If you’re facing a trial on your alleged tax debt, you may be feeling intimidated by the process, unclear on what to expect or whether you’ll be able to handle the process. Below, you’ll find answers to some of the most frequently asked questions about tax trials to help you understand the process of going to trial against the IRS.
The best way to prepare for a tax trial is by choosing an aggressive, professional, and dedicated Texas tax attorney to represent you in your case. Contact the Texas tax trials attorneys at the Scammahorn Law Firm, PC, for a confidential assessment of your tax case.
What sorts of cases end up in tax court?
Tax court claims provide a way for taxpayers to dispute the results of an audit. Taxpayers who have been audited and who question the auditor’s conclusions about how much they owe can file a claim in tax court to contest their tax liability. Often, these claims are filed after the taxpayer has already filed and lost an appeal of the alleged tax debt.
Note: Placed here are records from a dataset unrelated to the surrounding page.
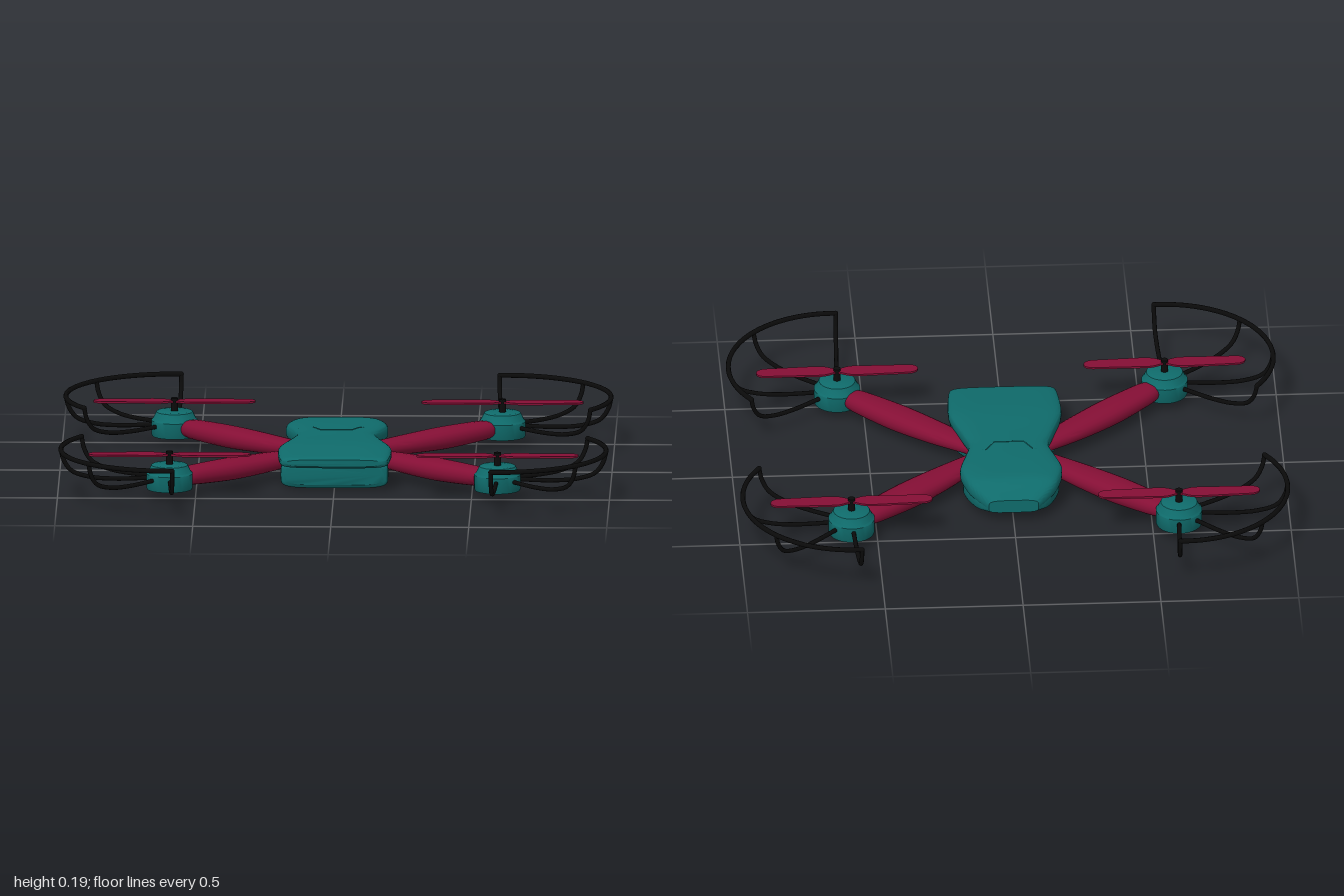
import * as THREE from 'three';
import { toCreasedNormals } from 'three/addons/utils/BufferGeometryUtils.js';

const mat = (name, color) => {
  const m = new THREE.MeshStandardMaterial({ color });
  m.name = name;
  return m;
};

// Closed loft along z through sections [z, halfWidth, yBottom, yTop], listed front to back
function loft(sections, power, sides = 32, steps = 24) {
  const along = new THREE.CatmullRomCurve3(sections.map(s => new THREE.Vector3(s[0], 0, 0)), false, 'catmullrom', 0.4);
  const size = new THREE.CatmullRomCurve3(sections.map(s => new THREE.Vector3(s[1], s[2], s[3])), false, 'catmullrom', 0.4);
  const pos = [], index = [];
  const soft = v => Math.sign(v) * Math.pow(Math.abs(v), power);
  for (let i = 0; i <= steps; i++) {
    const z = along.getPoint(i / steps).x, s = size.getPoint(i / steps);
    for (let j = 0; j < sides; j++) {
      const a = j / sides * Math.PI * 2;
      pos.push(s.x * soft(Math.cos(a)), (s.y + s.z) / 2 + (s.z - s.y) / 2 * soft(Math.sin(a)), z);
    }
  }
  for (let i = 0; i < steps; i++) for (let j = 0; j < sides; j++) {
    const k = (j + 1) % sides, a = i * sides + j, b = i * sides + k;
    index.push(a, a + sides, b, b, a + sides, b + sides);
  }
  // end caps
  const last = steps * sides;
  for (let j = 1; j < sides - 1; j++) index.push(0, j, j + 1, last, last + j + 1, last + j);
  const g = new THREE.BufferGeometry();
  g.setAttribute('position', new THREE.Float32BufferAttribute(pos, 3));
  g.setIndex(index);
  return toCreasedNormals(g, 0.6);
}

export function createModel() {
  const model = new THREE.Group();
  model.name = 'quadcopter';
  const teal = mat('teal shell', 0x0f6b6b);
  const maroon = mat('maroon', 0x850f35);
  const black = mat('black', 0x0a0a0a);

  const add = (parent, name, geometry, material) => {
    const m = new THREE.Mesh(geometry, material);
    m.name = name;
    parent.add(m);
    return m;
  };
  const tube = (parent, name, pts, r, material, segs = 24) =>
    add(parent, name, new THREE.TubeGeometry(new THREE.CatmullRomCurve3(pts), segs, r, 8), material);

  // body: upper shell overhangs the lower one at the front
  add(model, 'upperShell', loft([
    [0.395, 0.17, 0.1, 0.125], [0.37, 0.195, 0.09, 0.134], [0.2, 0.205, 0.08, 0.146],
    [0.05, 0.165, 0.075, 0.146], [-0.045, 0.145, 0.075, 0.146], [-0.2, 0.185, 0.07, 0.146],
    [-0.3, 0.165, 0.065, 0.142], [-0.345, 0.135, 0.06, 0.122], [-0.385, 0.09, 0.045, 0.092],
  ], 0.5, 40, 40), teal);
  add(model, 'lowerShell', loft([
    [0.335, 0.175, 0.02, 0.1], [0.31, 0.195, 0.005, 0.1], [0.12, 0.185, 0.004, 0.1],
    [0, 0.14, 0.028, 0.1], [-0.2, 0.175, 0.012, 0.1], [-0.33, 0.14, 0.028, 0.1],
    [-0.385, 0.09, 0.042, 0.09],
  ], 0.4, 40, 36), teal);

  // seam across the top of the shell
  const seam = [[-0.14, -0.1, 0.136], [-0.085, -0.1, 0.144], [-0.055, -0.045, 0.145],
    [0.055, -0.045, 0.145], [0.085, -0.1, 0.144], [0.14, -0.1, 0.136]];
  const seamPath = new THREE.CurvePath();
  for (let i = 0; i < seam.length - 1; i++) {
    const [p, q] = [seam[i], seam[i + 1]].map(([x, z, y]) => new THREE.Vector3(x, y, z));
    seamPath.add(new THREE.LineCurve3(p, q));
  }
  add(model, 'topSeam', new THREE.TubeGeometry(seamPath, 60, 0.003, 6), teal);

  // shared corner geometry
  const armGeo = loft([
    [0.61, 0.038, 0.045, 0.098], [0.56, 0.05, 0.037, 0.105], [0.38, 0.06, 0.03, 0.107],
    [0.2, 0.054, 0.036, 0.102], [0, 0.035, 0.05, 0.095],
  ], 0.85, 20, 20);
  const motorGeo = toCreasedNormals(new THREE.LatheGeometry([
    [0, 0.035], [0.082, 0.035], [0.084, 0.04], [0.084, 0.092], [0.078, 0.098],
    [0.066, 0.123], [0.06, 0.126], [0, 0.126],
  ].map(p => new THREE.Vector2(...p)), 32), 0.5);
  const shaftGeo = new THREE.CylinderGeometry(0.013, 0.013, 0.05, 16);

  const blade = new THREE.Shape();
  blade.moveTo(0, -0.01);
  blade.bezierCurveTo(0.03, -0.02, 0.03, -0.034, 0.08, -0.034);
  blade.lineTo(0.26, -0.026);
  blade.bezierCurveTo(0.305, -0.022, 0.305, 0.03, 0.26, 0.03);
  blade.lineTo(0.06, 0.032);
  blade.bezierCurveTo(0.03, 0.03, 0.02, 0.015, 0, 0.01);
  const bladeGeo = new THREE.ExtrudeGeometry(blade, { depth: 0.007, bevelEnabled: false, curveSegments: 10 });
  bladeGeo.rotateX(-Math.PI / 2);

  const cx = 0.594, cz = 0.48, R = 0.394;
  const rad = d => d * Math.PI / 180;
  for (const sx of [1, -1]) for (const sz of [1, -1]) {
    const corner = new THREE.Group();
    corner.name = (sz > 0 ? 'front' : 'rear') + (sx > 0 ? 'Left' : 'Right') + 'Rotor';
    corner.position.set(sx * cx, 0, sz * cz);
    model.add(corner);

    const arm = add(model, 'arm', armGeo, maroon);
    arm.position.set(sx * 0.1, 0, sz * 0.03);
    arm.rotation.y = Math.atan2(sx * (cx - 0.1), sz * (cz - 0.03));

    add(corner, 'motor', motorGeo, teal);
    add(corner, 'shaft', shaftGeo, black).position.y = 0.148;
    for (const turn of [0, Math.PI]) {
      const b = add(corner, 'propellerBlade', bladeGeo, maroon);
      b.position.y = 0.157;
      b.rotation.y = turn;
    }

    // propeller guard: rim arc on curved spokes
    const at = (deg, r, y) => new THREE.Vector3(sx * r * Math.cos(rad(deg)), y, sz * r * Math.sin(rad(deg)));
    const rim = [];
    for (let i = 0; i <= 16; i++) rim.push(at(-35 + 127.5 * i / 16, R, 0.18));
    tube(corner, 'guardRim', rim, 0.009, black, 48);
    for (const deg of [-35, 0, 43, 92.5]) {
      tube(corner, 'guardSpoke', [[0.05, 0.076], [0.2, 0.071], [0.29, 0.078], [0.355, 0.1], [0.384, 0.14], [R, 0.18]]
        .map(([r, y]) => at(deg, r, y)), 0.008, black);
    }
    // rounded rim ends
    for (const deg of [-35, 92.5]) {
      add(corner, 'rimEnd', new THREE.SphereGeometry(0.009, 10, 8), black).position.copy(at(deg, R, 0.18));
    }
  }
  return model;
}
Taxpayers may also choose to file a claim with the tax court if the IRS has reclassified one of their independent contractors to be defined as an employee or denied their application for innocent spouse relief.
Is there a chance that my claim will settle before going to trial?
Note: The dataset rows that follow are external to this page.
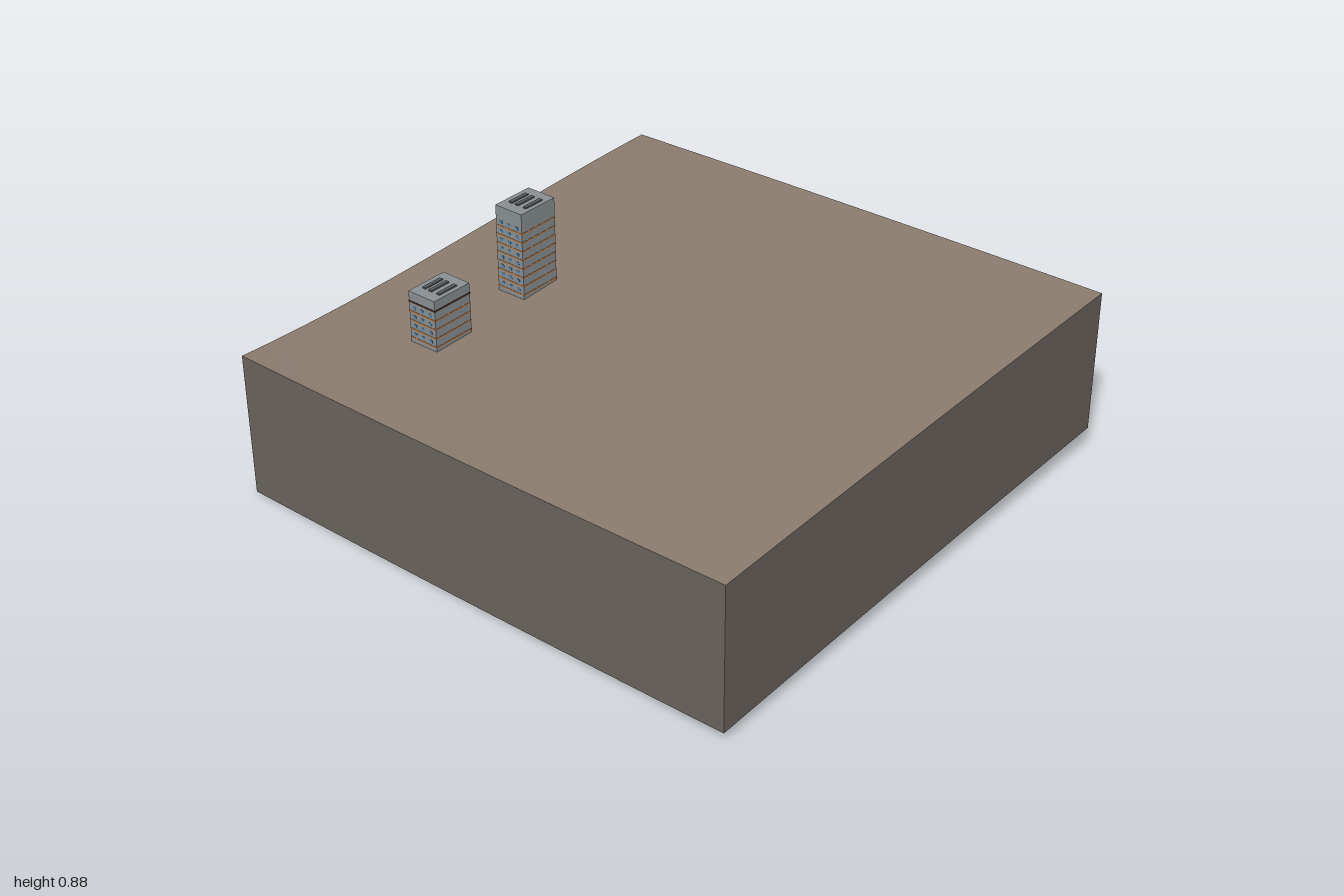
import * as THREE from 'three';

const mat = (name, color, side = THREE.FrontSide) => {
  const m = new THREE.MeshStandardMaterial({ color, side });
  m.name = name;
  return m;
};

// Ground height: blend of front and back edge curves plus a gentle valley on the right-hand side
function groundHeight(x, z) {
  const front = 0.545 + 0.0125 * x + 0.0075 * x * x;
  const back = 0.608 + 0.0165 * x - 0.0045 * x * x;
  const valley = -(1 - z * z) * (0.015 + 0.022 * z);
  const rise = 0.005 * (1 - z * z);
  return THREE.MathUtils.lerp(back, front, (z + 1) / 2) + THREE.MathUtils.lerp(valley, rise, (x + 1) / 2);
}

export function createModel() {
  const root = new THREE.Group();
  const ground = mat('ground brown', 0x8b7d6f, THREE.DoubleSide);
  const earth = mat('earth wall', 0x6b645e, THREE.DoubleSide);
  const concrete = mat('concrete grey', 0x8a9094);
  const orange = mat('orange band', 0xc47a3a);
  const rust = mat('dark band', 0x4a3226);
  const glass = mat('window blue', 0x4f86b0);
  const vent = mat('roof vent', 0x56595b);

  // Gently sloping terrain
  const N = 32;
  const top = new THREE.PlaneGeometry(2, 2, N, N).rotateX(-Math.PI / 2);
  const p = top.attributes.position;
  for (let i = 0; i < p.count; i++) p.setY(i, groundHeight(p.getX(i), p.getZ(i)));
  top.computeVertexNormals();
  const terrain = new THREE.Mesh(top, ground);
  terrain.name = 'terrain';
  root.add(terrain);

  // Four skirt walls of constant height following the terrain rim, open below
  const sides = {
    frontWall: t => [t, 1], rightHandWall: t => [1, -t],
    backWall: t => [-t, -1], leftHandWall: t => [-1, t],
  };
  for (const [name, at] of Object.entries(sides)) {
    const g = new THREE.PlaneGeometry(2, 1, N, 1);
    const q = g.attributes.position;
    for (let i = 0; i < q.count; i++) {
      const [x, z] = at(q.getX(i));
      q.setXYZ(i, x, groundHeight(x, z) - (q.getY(i) < 0 ? 0.53 : 0), z);
    }
    g.computeVertexNormals();
    const wall = new THREE.Mesh(g, earth);
    wall.name = name;
    root.add(wall);
  }

  // Block building with floor bands, window rows and roof vents
  const W = 0.116, D = 0.162;
  function building(name, z, roof, darkBandY) {
    const x = -0.588;
    const b = new THREE.Group();
    b.name = name;
    b.position.set(x, 0, z);
    const box = (part, w, h, d, px, py, pz, m) => {
      const mesh = new THREE.Mesh(new THREE.BoxGeometry(w, h, d), m);
      mesh.name = part;
      mesh.position.set(px, py, pz);
      b.add(mesh);
    };
    const base = groundHeight(x, z) - 0.012;
    box('body', W, roof - base, D, 0, (roof + base) / 2, 0, concrete);

    // Thin bands on every floor, with windows between them on front and back
    for (let y = roof - 0.073; y > base + 0.02; y -= 0.033) {
      box('floorBand', W + 0.002, 0.005, D + 0.002, 0, y, 0, orange);
      for (const s of [-1, 1])
        for (const wx of [-0.035, 0, 0.035])
          box('window', 0.012, 0.01, 0.002, wx, y + 0.016, s * D / 2, glass);
    }
    if (darkBandY) box('darkBand', W + 0.003, 0.006, D + 0.003, 0, darkBandY, 0, rust);

    // Roof vents
    for (const vx of [-0.028, 0, 0.035])
      box('roofVent', 0.014, 0.006, 0.08, vx, roof + 0.002, 0, vent);
    root.add(b);
  }
  building('lowBuilding', 0.5, 0.727, 0.69);
  building('tallBuilding', 0.083, 0.872);

  return root;
}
There is a very good chance that, in the time between filing a tax court claim and going to trial, your case will reach a settlement. In fact, over 90% of all cases filed before the tax court settle before trial begins. Most taxpayers who file a claim with the tax court will have at least six months after filing to attempt to negotiate a settlement with the IRS.
What will I need to do to prepare for my tax trial?
Taxpayers filing a claim with the tax court will have a number of forms to complete upon filing. Once a trial date has been set, the taxpayer will need to file a pretrial memorandum with the court, listing the basic facts of the taxpayer’s claim and evidence to support it, as well as the names of any witnesses who will testify. Since tax trials provide an opportunity for taxpayers to present evidence to a judge showing that they owe less than the amount claimed by the auditor, the taxpayer will need to gather this evidence and organize it in preparation for presenting it to the court. The seasoned tax attorneys at the Tyler offices of the Scammahorn Law Firm can provide critical support in filing all necessary forms and memoranda with the court, locating the evidence which will best support your claim and presenting this evidence to the court when arguing on your behalf.
For dedicated and diligent legal help with a Texas tax court claim or trial, contact the Tyler offices of the Scammahorn Law Firm, PC, for an evaluation of your case at 903-595-1000, with additional offices in Dallas.